_Problem statement_.
Give the whole listing again, exactly as written.

_Materials provided_.
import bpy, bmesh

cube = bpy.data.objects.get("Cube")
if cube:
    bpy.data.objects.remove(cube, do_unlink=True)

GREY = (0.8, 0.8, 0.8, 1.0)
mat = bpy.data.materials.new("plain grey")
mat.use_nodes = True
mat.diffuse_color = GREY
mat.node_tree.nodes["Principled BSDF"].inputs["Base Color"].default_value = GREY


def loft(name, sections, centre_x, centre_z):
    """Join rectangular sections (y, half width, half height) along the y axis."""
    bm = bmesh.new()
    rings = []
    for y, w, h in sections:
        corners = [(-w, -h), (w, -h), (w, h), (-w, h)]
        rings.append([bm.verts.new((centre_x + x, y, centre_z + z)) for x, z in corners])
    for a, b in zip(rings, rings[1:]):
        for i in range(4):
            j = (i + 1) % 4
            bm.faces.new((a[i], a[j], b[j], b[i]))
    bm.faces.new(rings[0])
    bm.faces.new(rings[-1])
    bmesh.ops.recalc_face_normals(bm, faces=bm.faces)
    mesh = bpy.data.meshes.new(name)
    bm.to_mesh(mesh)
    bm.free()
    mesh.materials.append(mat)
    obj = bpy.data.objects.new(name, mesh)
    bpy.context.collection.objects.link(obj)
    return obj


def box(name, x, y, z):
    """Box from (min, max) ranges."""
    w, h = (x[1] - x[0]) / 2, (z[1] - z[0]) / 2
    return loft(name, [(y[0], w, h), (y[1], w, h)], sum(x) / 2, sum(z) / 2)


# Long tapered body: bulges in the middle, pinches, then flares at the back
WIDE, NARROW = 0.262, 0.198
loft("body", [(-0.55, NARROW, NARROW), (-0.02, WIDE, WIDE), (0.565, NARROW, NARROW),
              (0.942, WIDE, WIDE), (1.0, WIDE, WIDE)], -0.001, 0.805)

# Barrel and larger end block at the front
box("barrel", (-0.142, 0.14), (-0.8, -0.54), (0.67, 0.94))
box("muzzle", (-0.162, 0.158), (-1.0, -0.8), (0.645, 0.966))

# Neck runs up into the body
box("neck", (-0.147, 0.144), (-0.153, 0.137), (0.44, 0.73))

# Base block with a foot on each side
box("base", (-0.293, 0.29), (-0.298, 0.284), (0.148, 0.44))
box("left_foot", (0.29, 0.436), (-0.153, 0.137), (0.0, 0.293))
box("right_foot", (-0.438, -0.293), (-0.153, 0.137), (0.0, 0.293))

_Result_.
import bpy, bmesh

cube = bpy.data.objects.get("Cube")
if cube:
    bpy.data.objects.remove(cube, do_unlink=True)

GREY = (0.8, 0.8, 0.8, 1.0)
mat = bpy.data.materials.new("plain grey")
mat.use_nodes = True
mat.diffuse_color = GREY
mat.node_tree.nodes["Principled BSDF"].inputs["Base Color"].default_value = GREY


def loft(name, sections, centre_x, centre_z):
    """Join rectangular sections (y, half width, half height) along the y axis."""
    bm = bmesh.new()
    rings = []
    for y, w, h in sections:
        corners = [(-w, -h), (w, -h), (w, h), (-w, h)]
        rings.append([bm.verts.new((centre_x + x, y, centre_z + z)) for x, z in corners])
    for a, b in zip(rings, rings[1:]):
        for i in range(4):
            j = (i + 1) % 4
            bm.faces.new((a[i], a[j], b[j], b[i]))
    bm.faces.new(rings[0])
    bm.faces.new(rings[-1])
    bmesh.ops.recalc_face_normals(bm, faces=bm.faces)
    mesh = bpy.data.meshes.new(name)
    bm.to_mesh(mesh)
    bm.free()
    mesh.materials.append(mat)
    obj = bpy.data.objects.new(name, mesh)
    bpy.context.collection.objects.link(obj)
    return obj


def box(name, x, y, z):
    """Box from (min, max) ranges."""
    w, h = (x[1] - x[0]) / 2, (z[1] - z[0]) / 2
    return loft(name, [(y[0], w, h), (y[1], w, h)], sum(x) / 2, sum(z) / 2)


# Long tapered body: bulges in the middle, pinches, then flares at the back
WIDE, NARROW = 0.262, 0.198
loft("body", [(-0.55, NARROW, NARROW), (-0.02, WIDE, WIDE), (0.565, NARROW, NARROW),
              (0.942, WIDE, WIDE), (1.0, WIDE, WIDE)], -0.001, 0.805)

# Barrel and larger end block at the front
box("barrel", (-0.142, 0.14), (-0.8, -0.54), (0.67, 0.94))
box("muzzle", (-0.162, 0.158), (-1.0, -0.8), (0.645, 0.966))

# Neck runs up into the body
box("neck", (-0.147, 0.144), (-0.153, 0.137), (0.44, 0.73))

# Base block with a foot on each side
box("base", (-0.293, 0.29), (-0.298, 0.284), (0.148, 0.44))
box("left_foot", (0.29, 0.436), (-0.153, 0.137), (0.0, 0.293))
box("right_foot", (-0.438, -0.293), (-0.153, 0.137), (0.0, 0.293))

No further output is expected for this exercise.